The Ravens bus down 95 this week to face the Redskins at Fedex Field Sunday at 1 p.m. Baltimore dropped to 9-3 last week after relinquishing a ten point lead at home, and allowing 37-year old Charlie Batch to drive 85 yards in the final 6:14 for a game winning field goal.
The Redskins picked up their third straight win improving to 6-6, by beating the Giants on Monday night, 17-16, a game in which rookie phenom Robert Griffin III dazzled the national audience.
Griffin causes good things to happen for an offense. He both fumbled the ball for a touchdown recovered by Josh Morgan in the first quarter, and ripped a 17 yard strike to Pierre Garcon with less than 2 minutes remaining for the needed first down to run out the clock.
This once-every-four-annual, nonetheless heated bitter beltway rivalry kicks into high gear this Sunday from lovely Landover MD. Here are some keys to the game.

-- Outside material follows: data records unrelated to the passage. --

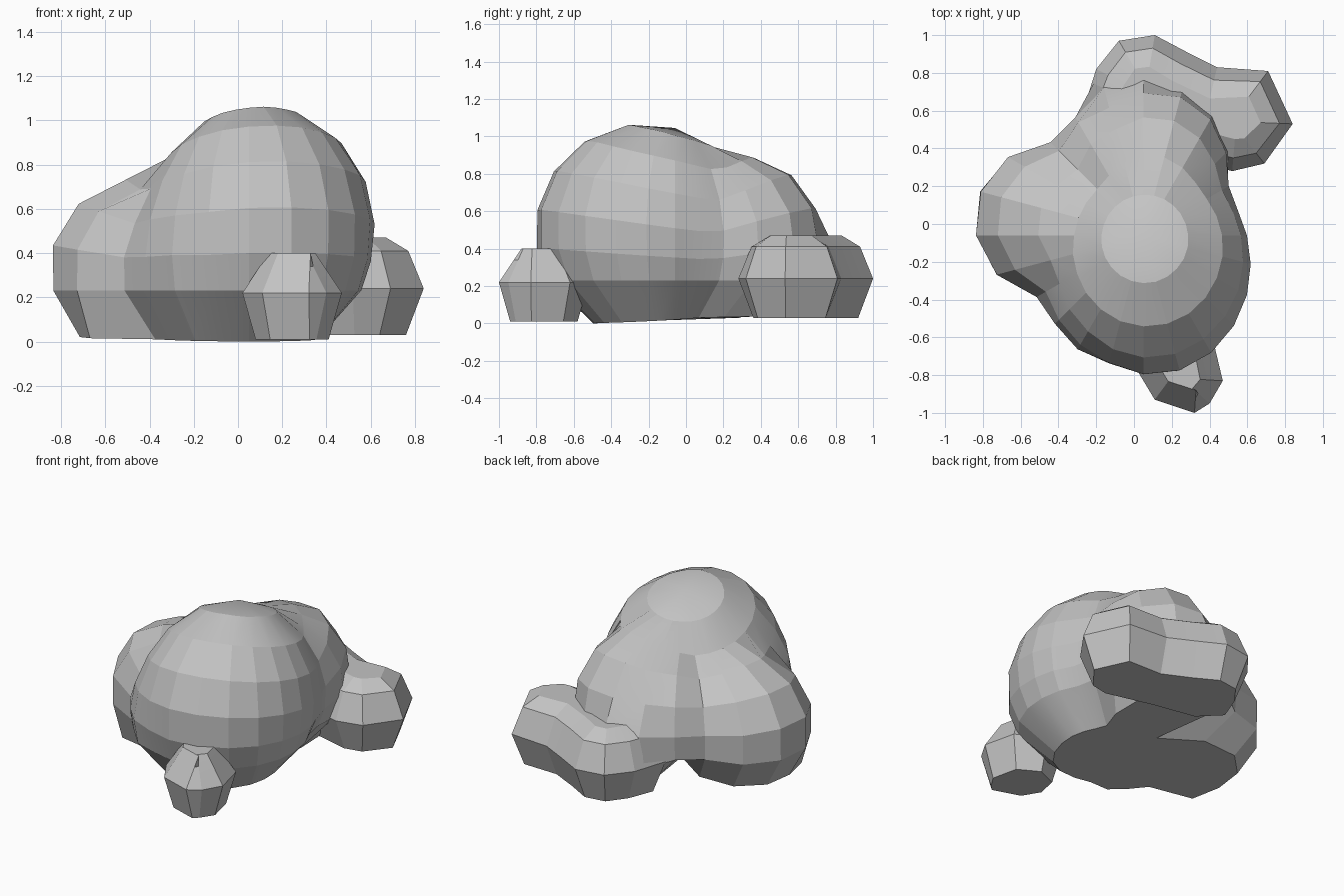
import bpy, bmesh, math
from mathutils import Vector

cube = bpy.data.objects.get("Cube")
if cube:
    bpy.data.objects.remove(cube, do_unlink=True)

# One plain grey
GREY = (0.55, 0.55, 0.55, 1)
grey = bpy.data.materials.new("plain_grey")
grey.use_nodes = True
grey.diffuse_color = GREY
grey.node_tree.nodes["Principled BSDF"].inputs["Base Color"].default_value = GREY

# Swellings that blend into the main mass: centre, radii
SWELLINGS = [
    ((0.10, -0.22, 0.50), (0.52, 0.59, 0.57)),   # front dome
    ((0.12, 0.29, 0.43), (0.39, 0.45, 0.47)),    # back dome
    ((-0.02, 0.62, 0.25), (0.23, 0.27, 0.24)),   # root of the back bulge
    ((-0.42, 0.02, 0.33), (0.44, 0.42, 0.42)),   # side bulge
    ((-0.50, -0.15, 0.15), (0.25, 0.22, 0.25)),  # foot of the side bulge
    ((-0.17, -0.32, 0.38), (0.30, 0.38, 0.42)),  # front shoulder
    ((-0.15, 0.37, 0.41), (0.25, 0.26, 0.35)),   # back valley
]
BLEND = 0.06
CORE = Vector((0.05, -0.06, 0.23))


def field(p):
    """Blended distance to the swellings, negative inside."""
    total = None
    for c, r in SWELLINGS:
        q = Vector([(p[i] - c[i]) / r[i] for i in range(3)])
        d = (q.length - 1) * min(r)
        if total is None:
            total = d
        else:
            h = max(BLEND - abs(total - d), 0) / BLEND
            total = min(total, d) - h * h * BLEND / 4
    return total


def skin_point(origin, direction):
    """Outermost point of the blended mass along a ray."""
    reach = 1.3
    while reach > 0.05 and field(origin + direction * reach) > 0:
        reach -= 0.005
    return origin + direction * reach


def build(name, rings, tip=None):
    """Skin closed rings from bottom to top, ending in a cap or a tip."""
    bm = bmesh.new()
    loops = [[bm.verts.new(p) for p in ring] for ring in rings]
    n = len(loops[0])
    for low, high in zip(loops, loops[1:]):
        for i in range(n):
            j = (i + 1) % n
            bm.faces.new((low[i], low[j], high[j], high[i]))
    bm.faces.new(loops[0][::-1])
    if tip is None:
        bm.faces.new(loops[-1])
    else:
        top = bm.verts.new(tip)
        for i in range(n):
            bm.faces.new((loops[-1][i], loops[-1][(i + 1) % n], top))
    bmesh.ops.recalc_face_normals(bm, faces=bm.faces)
    mesh = bpy.data.meshes.new(name)
    bm.to_mesh(mesh)
    bm.free()
    mesh.materials.append(grey)
    obj = bpy.data.objects.new(name, mesh)
    bpy.context.collection.objects.link(obj)
    bpy.ops.object.select_all(action="DESELECT")
    obj.select_set(True)
    bpy.context.view_layer.objects.active = obj
    bpy.ops.object.shade_smooth_by_angle(angle=math.radians(12))


# Main mass: flat foot ring, then rows of quads up to the crown
SIDES = 24
turns = [math.tau * i / SIDES for i in range(SIDES)]
foot = []
for a in turns:
    start = Vector((CORE.x, CORE.y, 0.02 + 0.02 * math.sin(a)))
    foot.append(skin_point(start, Vector((math.cos(a), math.sin(a), 0))))
rings = [foot]
for degrees in (0, 13, 27, 42, 57, 73):
    e = math.radians(degrees)
    rings.append([skin_point(CORE, Vector((math.cos(e) * math.cos(a),
                                           math.cos(e) * math.sin(a),
                                           math.sin(e)))) for a in turns])
build("main_mass", rings, skin_point(CORE, Vector((0, 0, 1))))


def lobe(name, outline, rows):
    """Stack inset copies of a counter-clockwise outline; rows are (height, inset)."""
    points = [Vector(p) for p in outline]
    inward = []
    for i, p in enumerate(points):
        along = (points[(i + 1) % len(points)] - points[i - 1]).normalized()
        inward.append(Vector((-along.y, along.x)))
    build(name, [[(*(p + d * inset), z) for p, d in zip(points, inward)]
                 for z, inset in rows])


# Low bulge round the back, swinging out into a chunky lobe on the left
lobe("back_bulge",
     [(0.52, 0.28), (0.69, 0.32), (0.84, 0.53), (0.71, 0.81), (0.44, 0.83),
      (0.28, 0.91), (0.11, 1.0), (-0.08, 0.97), (-0.2, 0.82), (-0.27, 0.6),
      (-0.1, 0.42), (0.2, 0.36)],
     [(0.03, 0.08), (0.24, 0), (0.41, 0.07), (0.47, 0.17)])

# Small knob at the front
lobe("front_knob",
     [(0.02, -0.78), (0.11, -0.93), (0.32, -1.0), (0.4, -0.95),
      (0.47, -0.83), (0.42, -0.62), (0.24, -0.52), (0.06, -0.6)],
     [(0.01, 0.06), (0.22, 0), (0.34, 0.08), (0.4, 0.12)])
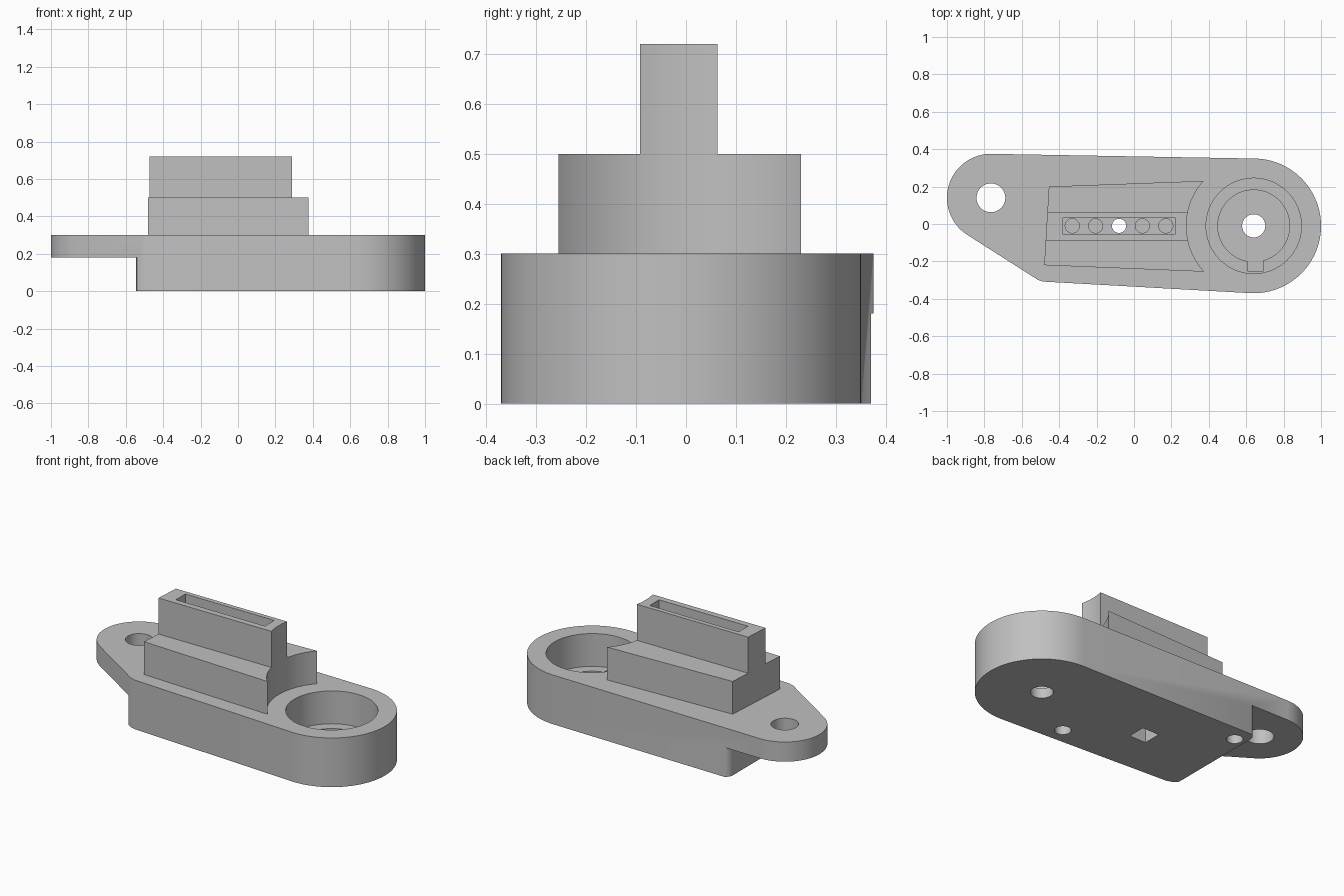
import bpy
import bmesh
from math import sin, cos, pi, radians, atan2, acos, hypot

cube = bpy.data.objects.get("Cube")
if cube:
    bpy.data.objects.remove(cube, do_unlink=True)

gray = bpy.data.materials.new("plain gray")
gray.use_nodes = True
gray.diffuse_color = (0.53, 0.53, 0.53, 1)
gray.node_tree.nodes["Principled BSDF"].inputs["Base Color"].default_value = (0.53, 0.53, 0.53, 1)


def arc(center, r, start, end, steps=40):
    """Points along an arc, angles in radians."""
    return [(center[0] + r * cos(start + (end - start) * i / steps),
             center[1] + r * sin(start + (end - start) * i / steps))
            for i in range(steps + 1)]


def prism(name, points, z0, z1):
    """Closed outline extruded from z0 to z1."""
    bm = bmesh.new()
    face = bm.faces.new([bm.verts.new((x, y, z0)) for x, y in points])
    top = bmesh.ops.extrude_face_region(bm, geom=[face])["geom"]
    bmesh.ops.translate(bm, vec=(0, 0, z1 - z0),
                        verts=[v for v in top if isinstance(v, bmesh.types.BMVert)])
    bmesh.ops.recalc_face_normals(bm, faces=bm.faces)
    mesh = bpy.data.meshes.new(name)
    bm.to_mesh(mesh)
    bm.free()
    mesh.materials.append(gray)
    obj = bpy.data.objects.new(name, mesh)
    bpy.context.collection.objects.link(obj)
    return obj


def cylinder(name, center, r, z0, z1, steps=48):
    return prism(name, arc(center, r, 0, 2 * pi, steps)[:-1], z0, z1)


def box(name, x0, x1, y0, y1, z0, z1):
    return prism(name, [(x0, y0), (x1, y0), (x1, y1), (x0, y1)], z0, z1)


def combine(target, tool, operation="DIFFERENCE"):
    mod = target.modifiers.new("combine", "BOOLEAN")
    mod.operation = operation
    mod.solver = "EXACT"
    mod.object = tool
    bpy.context.view_layer.objects.active = target
    bpy.ops.object.modifier_apply(modifier=mod.name)
    bpy.data.objects.remove(tool, do_unlink=True)


def tangent(center, r, point, side):
    """Angle on a circle where the line to an outside point touches it."""
    dx, dy = point[0] - center[0], point[1] - center[1]
    return atan2(dy, dx) + side * acos(r / hypot(dx, dy))


RING, RING_R = (0.64, -0.01), 0.36
EAR, EAR_R = (-0.765, 0.14), 0.235
CORNER = (-0.5, -0.307)

# Base: large round end, small ear and one blunt corner
lean = acos((RING_R - EAR_R) / hypot(RING[0] - EAR[0], RING[1] - EAR[1]))
upper = atan2(RING[1] - EAR[1], RING[0] - EAR[0]) + pi - lean
ring_low = tangent(RING, RING_R, CORNER, 1)
ring_low = ring_low - 2 * pi if ring_low > 0 else ring_low
ear_low = tangent(EAR, EAR_R, CORNER, -1) % (2 * pi)
outline = arc(RING, RING_R, ring_low, upper, 64)
outline += arc(EAR, EAR_R, upper, ear_low)
outline += [(CORNER[0] - 0.015, CORNER[1] + 0.009), (CORNER[0] + 0.015, CORNER[1] - 0.001)]
base = prism("mounting_bracket", outline, 0, 0.3)

# Relief under the ear, leaving rounded corners on the lower body
relief = [(-1.1, 0.5), (-0.495, 0.5)]
relief += arc((-0.495, 0.325), 0.05, pi / 2, pi, 10)
relief += arc((-0.495, -0.262), 0.05, pi, 1.5 * pi, 10)
relief += [(-0.495, -0.5), (-1.1, -0.5)]
combine(base, prism("ear_relief", relief, -0.1, 0.18))

# Raised block with stepped shoulders and a scooped end
block = prism("raised_block", [(-0.48, -0.22), (0.5, -0.26), (0.5, 0.235), (-0.455, 0.2)], 0.22, 0.72)
combine(block, cylinder("scoop", RING, RING_R, 0.1, 0.9, 128))
combine(block, box("front_shoulder", -0.7, 0.7, -0.5, -0.092, 0.5, 0.9))
combine(block, box("back_shoulder", -0.7, 0.7, 0.063, 0.5, 0.5, 0.9))
combine(base, block, "UNION")

# Ear hole and round pocket with ledge, groove and through hole
combine(base, cylinder("ear_hole", EAR, 0.077, -0.1, 0.5))
combine(base, cylinder("pocket", RING, 0.255, 0.1, 0.5, 72))
combine(base, cylinder("pocket_floor", RING, 0.192, 0.06, 0.2, 72))
combine(base, box("groove", 0.61, 0.69, -0.255, -0.15, 0.06, 0.15))
combine(base, cylinder("center_hole", RING, 0.062, -0.1, 0.2))

# Slot with a row of pin holes, the middle one open to the underside
combine(base, box("slot", -0.38, 0.22, -0.055, 0.035, 0.62, 0.9))
for i in range(5):
    x = -0.33 + 0.125 * i
    combine(base, cylinder("pin_hole", (x, -0.01), 0.038, 0.1 if i == 2 else 0.3, 0.7, 32))
combine(base, box("square_socket", -0.135, -0.025, -0.065, 0.045, -0.1, 0.2))

# Blind screw holes in the underside
for spot in ((0.29, -0.25), (-0.48, 0.27)):
    combine(base, cylinder("screw_hole", spot, 0.045, -0.1, 0.2, 32))

bpy.ops.object.select_all(action="DESELECT")
base.select_set(True)
bpy.context.view_layer.objects.active = base
bpy.ops.object.shade_smooth_by_angle(angle=radians(25))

Griffin the crime dog
The Redskins’ run to even their record to .500 can largely be attributed to the play-making ability of last year’s Heisman winner, Robert Griffin III. He’s the most evasive quarterback in the league, he throws the ball with pinpoint accuracy, and has the breakaway speed to go for six on any play.
Griffin is completing 67% of his passes for 2,660 yards, on 17 TDs to four picks, and has a Cunningham from ’90-like 714 yards on the ground with six touchdowns. The Ravens pass rush hasn’t been up to par this season, and Terrell Suggs’ participation after tearing his bicep on Sunday in the 4th quarter, won’t be known until game time.
The Ravens need a spark from Art Jones, Pernell McPhee, Kruger and company, to get pressure on Griffin while also containing his running. Cary Williams and Corey Graham will also be challenged in handling WR Pierre Garcon, particularly over the middle where he is most dangerous. Griffin has shown he can make all the throws with time.
Ravens wide-out Torrey Smith is one of the fastest men in football. Last week, he was targeted eight times, including several overshot bombs, but only came away with three catches for 33 yards. The Ravens should find ways to get Smith the ball on shorter crossing routes, where he is extremely hard to guard streaking across the field, so he can then run after the catch.
The Redskins are ranked 31st in the league in passing defense, with 299 yards yielded per game, so there should be opportunities for Flacco to find Anquan Boldin and Smith through the air. 3 for 8 to Torrey isn’t good enough, and also evidences poor offensive game-planning.
In order to improve efficiency, I’m working on designing a Macro that types a long-winded questioning of why Ray Rice doesn’t get 20-25 touches per game, with one simple click of the mouse. This has been an issue on repeat for helping to explain Ravens losses. At first, I was convinced that an explanation for why Cam Cameron doesn’t feed his best player, a top 3 NFL running back, in his prime, constantly throughout an important game, could not possibly exist.
But then suddenly it dawned on me.
As exemplified by brilliant American folk hero George Costanza, and his famous dragging of a Yankees World Series trophy behind his car through the stadium parking lot, so he’d be fired and then hired by the cross town Mets, Cameron is clearly avoiding Rice, so the team after 3 years of questioning will finally have no choice but to send him packing.
Cameron’s dream of coaching the CFL’s Toronto Argonauts’ offensive line will then be within his reach. The Argonauts defeated Calgary last month to hoist Baltimore’s once held and cherished Grey Cup trophy, and the glittering call of Canadian mite proves too great a pull for Cam to want to stay.
The only possible issue is defensive coordinator Dean Pees, who’s meanwhile abandoned the Ravens’ organized chaos historical style of defense. He may just be pulling a Mr. Wilhelm by also gunning for a posting in Toronto.
The Redskins are in must win mode the rest of the way since 9-7 usually doesn’t get you in the playoffs. The Ravens are in a tight race for one of the AFC’s top two playoff seeds, which earn home games in January, with Denver, New England, and Houston, and need every win they can earn, since winning on the road has been their hardest challenge.
With both Manning brothers headed to Baltimore in the next two weeks, Baltimore needs to quickly rebound from last week’s heartbreak by aggressively challenging the Redskins on both sides of the ball.